No one could explain to me why this robot was so upset. A Sanbot spokesperson said one of the engineers must have programmed the robot to look angry the day I visited. The robot glowered relentlessly, never bothering to cast its eyes in a different direction. It was also holding a tray filled with poker chips for no particular reason. Was this robot from some kind of underground, steampunk speakeasy/casino? Was this its actual poker face? I never got answers, but I know which robot I wouldn’t want to cross when the singularity occurs.

Most Existential Dread: Robotis Dinos

These tiny robot dinosaurs, called Robotis Dinos, are similar to the modern, mechanical version of Lego. Kids assemble them, then watch them spring to life. The pair I saw, a T-Rex and a triceratops, were tethered to their display table but kept marching forward relentlessly anyway. They were trapped in perpetual, pointless motion. As a woman behind me watched their horrifying plight, she screeched, “Freeeee meeeeeee!”

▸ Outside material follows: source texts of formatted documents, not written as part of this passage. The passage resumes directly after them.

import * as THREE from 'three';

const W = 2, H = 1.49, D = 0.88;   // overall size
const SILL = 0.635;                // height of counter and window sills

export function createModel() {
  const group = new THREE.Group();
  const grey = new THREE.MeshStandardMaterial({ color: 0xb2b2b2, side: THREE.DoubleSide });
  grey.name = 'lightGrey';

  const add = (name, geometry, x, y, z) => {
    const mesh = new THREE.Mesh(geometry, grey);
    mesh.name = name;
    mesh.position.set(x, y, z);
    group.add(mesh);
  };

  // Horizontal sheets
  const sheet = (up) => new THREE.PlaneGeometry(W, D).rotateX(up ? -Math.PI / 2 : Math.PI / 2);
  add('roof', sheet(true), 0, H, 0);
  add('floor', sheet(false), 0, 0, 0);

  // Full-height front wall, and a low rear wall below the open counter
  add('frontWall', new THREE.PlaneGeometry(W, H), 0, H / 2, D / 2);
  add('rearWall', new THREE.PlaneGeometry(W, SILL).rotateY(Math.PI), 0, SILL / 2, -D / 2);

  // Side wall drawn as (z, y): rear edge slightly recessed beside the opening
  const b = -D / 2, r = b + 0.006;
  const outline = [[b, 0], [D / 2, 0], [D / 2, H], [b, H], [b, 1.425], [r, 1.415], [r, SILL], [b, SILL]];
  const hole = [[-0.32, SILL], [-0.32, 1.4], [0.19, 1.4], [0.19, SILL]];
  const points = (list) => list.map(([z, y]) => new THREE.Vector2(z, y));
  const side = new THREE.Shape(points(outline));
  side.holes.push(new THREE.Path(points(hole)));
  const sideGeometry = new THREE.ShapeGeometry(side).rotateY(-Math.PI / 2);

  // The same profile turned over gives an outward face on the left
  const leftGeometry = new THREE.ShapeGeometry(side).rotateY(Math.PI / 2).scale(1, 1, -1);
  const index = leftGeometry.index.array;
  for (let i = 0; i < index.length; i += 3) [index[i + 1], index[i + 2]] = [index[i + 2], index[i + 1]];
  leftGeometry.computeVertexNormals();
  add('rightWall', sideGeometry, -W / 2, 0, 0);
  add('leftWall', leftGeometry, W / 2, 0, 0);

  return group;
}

Best Dancing: Robotis-Minis

This four-member robot boy band loves dancing to “Gangnam Style” and will probably have an impassioned, vaguely cultlike fan base on Twitter before the year is out.

Best Athlete: Forpheus, the Ping-Pong Champion

The robot that attracted the biggest crowd of onlookers was Forpheus, which looked like one of the aliens from War of the Worlds, if those aliens could hold ping-pong paddles. Forpheus proved to be a consistent, if not aggressive ping-pong player, patiently dispatching journalists in rally after rally. According to a spokesperson for Omron, the company that built Forpheus, the robot uses facial recognition and machine learning to recognize previous opponents and adapt its play style accordingly. It’s meant to be a “table tennis tutor,” so the robot’s goal was to keep the ball in play rather than smash winners. Here’s a video of Forpheus proving his athletic prowess in a rally against a large human athlete.